## Action item
Produce an exact copy of all the records.

## Excerpted records
:::::

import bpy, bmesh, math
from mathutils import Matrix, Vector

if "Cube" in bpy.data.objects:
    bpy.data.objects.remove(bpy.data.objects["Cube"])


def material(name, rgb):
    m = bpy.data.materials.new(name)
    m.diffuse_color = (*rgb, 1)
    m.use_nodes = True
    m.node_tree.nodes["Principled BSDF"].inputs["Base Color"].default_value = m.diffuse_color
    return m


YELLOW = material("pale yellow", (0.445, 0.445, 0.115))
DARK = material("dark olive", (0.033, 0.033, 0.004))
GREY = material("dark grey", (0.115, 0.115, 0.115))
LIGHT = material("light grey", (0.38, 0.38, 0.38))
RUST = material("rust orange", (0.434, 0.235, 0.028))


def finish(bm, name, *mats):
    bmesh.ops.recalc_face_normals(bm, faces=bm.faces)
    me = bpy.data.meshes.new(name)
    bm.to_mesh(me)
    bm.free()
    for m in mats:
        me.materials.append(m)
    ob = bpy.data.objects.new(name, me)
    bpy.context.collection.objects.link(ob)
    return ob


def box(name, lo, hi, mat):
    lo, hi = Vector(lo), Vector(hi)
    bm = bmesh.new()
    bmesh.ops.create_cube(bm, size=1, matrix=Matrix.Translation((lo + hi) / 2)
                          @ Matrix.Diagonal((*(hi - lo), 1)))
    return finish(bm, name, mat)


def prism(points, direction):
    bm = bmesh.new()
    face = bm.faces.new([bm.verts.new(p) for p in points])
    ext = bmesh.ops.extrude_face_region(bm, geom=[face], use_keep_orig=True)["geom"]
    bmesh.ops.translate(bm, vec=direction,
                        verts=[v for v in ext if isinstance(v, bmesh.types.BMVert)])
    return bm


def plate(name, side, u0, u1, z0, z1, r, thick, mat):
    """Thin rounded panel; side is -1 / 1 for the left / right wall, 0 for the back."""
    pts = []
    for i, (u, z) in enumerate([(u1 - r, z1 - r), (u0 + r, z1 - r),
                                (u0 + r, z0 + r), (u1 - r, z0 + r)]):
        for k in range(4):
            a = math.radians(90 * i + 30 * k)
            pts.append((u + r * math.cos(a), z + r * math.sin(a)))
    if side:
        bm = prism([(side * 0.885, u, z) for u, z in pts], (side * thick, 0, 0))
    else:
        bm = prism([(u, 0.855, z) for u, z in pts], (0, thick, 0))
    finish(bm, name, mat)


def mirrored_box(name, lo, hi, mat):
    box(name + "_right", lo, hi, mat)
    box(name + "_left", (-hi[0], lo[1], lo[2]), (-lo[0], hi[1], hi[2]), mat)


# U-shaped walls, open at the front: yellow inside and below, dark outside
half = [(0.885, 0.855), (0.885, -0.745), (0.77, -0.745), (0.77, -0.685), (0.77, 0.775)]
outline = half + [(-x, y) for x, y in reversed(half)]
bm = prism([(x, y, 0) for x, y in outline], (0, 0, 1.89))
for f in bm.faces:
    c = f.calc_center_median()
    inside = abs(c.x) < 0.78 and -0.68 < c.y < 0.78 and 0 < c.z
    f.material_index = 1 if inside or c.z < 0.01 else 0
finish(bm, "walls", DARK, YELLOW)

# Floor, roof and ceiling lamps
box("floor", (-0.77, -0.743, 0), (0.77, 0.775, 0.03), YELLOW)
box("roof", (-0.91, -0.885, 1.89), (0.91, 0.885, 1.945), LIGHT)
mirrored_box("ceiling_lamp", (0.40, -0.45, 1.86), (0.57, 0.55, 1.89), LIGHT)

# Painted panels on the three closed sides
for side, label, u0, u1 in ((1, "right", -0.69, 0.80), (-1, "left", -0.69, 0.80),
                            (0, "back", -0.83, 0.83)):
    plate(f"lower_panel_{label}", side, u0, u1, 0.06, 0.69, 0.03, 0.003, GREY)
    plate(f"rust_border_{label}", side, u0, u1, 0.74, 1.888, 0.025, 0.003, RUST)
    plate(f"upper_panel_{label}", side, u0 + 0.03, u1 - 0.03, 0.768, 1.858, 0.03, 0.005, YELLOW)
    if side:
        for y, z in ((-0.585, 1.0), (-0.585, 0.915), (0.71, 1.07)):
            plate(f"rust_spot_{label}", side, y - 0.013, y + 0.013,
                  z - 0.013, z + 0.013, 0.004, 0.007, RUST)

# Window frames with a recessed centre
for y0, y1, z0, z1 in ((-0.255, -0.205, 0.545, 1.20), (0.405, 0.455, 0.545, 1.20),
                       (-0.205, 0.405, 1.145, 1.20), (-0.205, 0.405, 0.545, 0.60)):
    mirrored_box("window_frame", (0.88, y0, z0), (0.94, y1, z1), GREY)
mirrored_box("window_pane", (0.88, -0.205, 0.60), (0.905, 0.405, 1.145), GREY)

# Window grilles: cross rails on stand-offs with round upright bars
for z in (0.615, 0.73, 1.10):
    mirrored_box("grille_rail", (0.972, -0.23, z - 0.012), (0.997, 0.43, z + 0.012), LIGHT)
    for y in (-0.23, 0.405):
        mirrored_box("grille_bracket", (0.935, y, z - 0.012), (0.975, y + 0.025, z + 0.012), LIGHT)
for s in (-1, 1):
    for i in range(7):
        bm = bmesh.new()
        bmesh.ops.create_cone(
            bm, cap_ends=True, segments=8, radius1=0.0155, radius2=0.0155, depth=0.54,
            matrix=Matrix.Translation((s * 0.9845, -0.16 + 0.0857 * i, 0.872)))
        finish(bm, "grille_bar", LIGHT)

:::::

## Task result
import bpy, bmesh, math
from mathutils import Matrix, Vector

if "Cube" in bpy.data.objects:
    bpy.data.objects.remove(bpy.data.objects["Cube"])


def material(name, rgb):
    m = bpy.data.materials.new(name)
    m.diffuse_color = (*rgb, 1)
    m.use_nodes = True
    m.node_tree.nodes["Principled BSDF"].inputs["Base Color"].default_value = m.diffuse_color
    return m


YELLOW = material("pale yellow", (0.445, 0.445, 0.115))
DARK = material("dark olive", (0.033, 0.033, 0.004))
GREY = material("dark grey", (0.115, 0.115, 0.115))
LIGHT = material("light grey", (0.38, 0.38, 0.38))
RUST = material("rust orange", (0.434, 0.235, 0.028))


def finish(bm, name, *mats):
    bmesh.ops.recalc_face_normals(bm, faces=bm.faces)
    me = bpy.data.meshes.new(name)
    bm.to_mesh(me)
    bm.free()
    for m in mats:
        me.materials.append(m)
    ob = bpy.data.objects.new(name, me)
    bpy.context.collection.objects.link(ob)
    return ob


def box(name, lo, hi, mat):
    lo, hi = Vector(lo), Vector(hi)
    bm = bmesh.new()
    bmesh.ops.create_cube(bm, size=1, matrix=Matrix.Translation((lo + hi) / 2)
                          @ Matrix.Diagonal((*(hi - lo), 1)))
    return finish(bm, name, mat)


def prism(points, direction):
    bm = bmesh.new()
    face = bm.faces.new([bm.verts.new(p) for p in points])
    ext = bmesh.ops.extrude_face_region(bm, geom=[face], use_keep_orig=True)["geom"]
    bmesh.ops.translate(bm, vec=direction,
                        verts=[v for v in ext if isinstance(v, bmesh.types.BMVert)])
    return bm


def plate(name, side, u0, u1, z0, z1, r, thick, mat):
    """Thin rounded panel; side is -1 / 1 for the left / right wall, 0 for the back."""
    pts = []
    for i, (u, z) in enumerate([(u1 - r, z1 - r), (u0 + r, z1 - r),
                                (u0 + r, z0 + r), (u1 - r, z0 + r)]):
        for k in range(4):
            a = math.radians(90 * i + 30 * k)
            pts.append((u + r * math.cos(a), z + r * math.sin(a)))
    if side:
        bm = prism([(side * 0.885, u, z) for u, z in pts], (side * thick, 0, 0))
    else:
        bm = prism([(u, 0.855, z) for u, z in pts], (0, thick, 0))
    finish(bm, name, mat)


def mirrored_box(name, lo, hi, mat):
    box(name + "_right", lo, hi, mat)
    box(name + "_left", (-hi[0], lo[1], lo[2]), (-lo[0], hi[1], hi[2]), mat)


# U-shaped walls, open at the front: yellow inside and below, dark outside
half = [(0.885, 0.855), (0.885, -0.745), (0.77, -0.745), (0.77, -0.685), (0.77, 0.775)]
outline = half + [(-x, y) for x, y in reversed(half)]
bm = prism([(x, y, 0) for x, y in outline], (0, 0, 1.89))
for f in bm.faces:
    c = f.calc_center_median()
    inside = abs(c.x) < 0.78 and -0.68 < c.y < 0.78 and 0 < c.z
    f.material_index = 1 if inside or c.z < 0.01 else 0
finish(bm, "walls", DARK, YELLOW)

# Floor, roof and ceiling lamps
box("floor", (-0.77, -0.743, 0), (0.77, 0.775, 0.03), YELLOW)
box("roof", (-0.91, -0.885, 1.89), (0.91, 0.885, 1.945), LIGHT)
mirrored_box("ceiling_lamp", (0.40, -0.45, 1.86), (0.57, 0.55, 1.89), LIGHT)

# Painted panels on the three closed sides
for side, label, u0, u1 in ((1, "right", -0.69, 0.80), (-1, "left", -0.69, 0.80),
                            (0, "back", -0.83, 0.83)):
    plate(f"lower_panel_{label}", side, u0, u1, 0.06, 0.69, 0.03, 0.003, GREY)
    plate(f"rust_border_{label}", side, u0, u1, 0.74, 1.888, 0.025, 0.003, RUST)
    plate(f"upper_panel_{label}", side, u0 + 0.03, u1 - 0.03, 0.768, 1.858, 0.03, 0.005, YELLOW)
    if side:
        for y, z in ((-0.585, 1.0), (-0.585, 0.915), (0.71, 1.07)):
            plate(f"rust_spot_{label}", side, y - 0.013, y + 0.013,
                  z - 0.013, z + 0.013, 0.004, 0.007, RUST)

# Window frames with a recessed centre
for y0, y1, z0, z1 in ((-0.255, -0.205, 0.545, 1.20), (0.405, 0.455, 0.545, 1.20),
                       (-0.205, 0.405, 1.145, 1.20), (-0.205, 0.405, 0.545, 0.60)):
    mirrored_box("window_frame", (0.88, y0, z0), (0.94, y1, z1), GREY)
mirrored_box("window_pane", (0.88, -0.205, 0.60), (0.905, 0.405, 1.145), GREY)

# Window grilles: cross rails on stand-offs with round upright bars
for z in (0.615, 0.73, 1.10):
    mirrored_box("grille_rail", (0.972, -0.23, z - 0.012), (0.997, 0.43, z + 0.012), LIGHT)
    for y in (-0.23, 0.405):
        mirrored_box("grille_bracket", (0.935, y, z - 0.012), (0.975, y + 0.025, z + 0.012), LIGHT)
for s in (-1, 1):
    for i in range(7):
        bm = bmesh.new()
        bmesh.ops.create_cone(
            bm, cap_ends=True, segments=8, radius1=0.0155, radius2=0.0155, depth=0.54,
            matrix=Matrix.Translation((s * 0.9845, -0.16 + 0.0857 * i, 0.872)))
        finish(bm, "grille_bar", LIGHT)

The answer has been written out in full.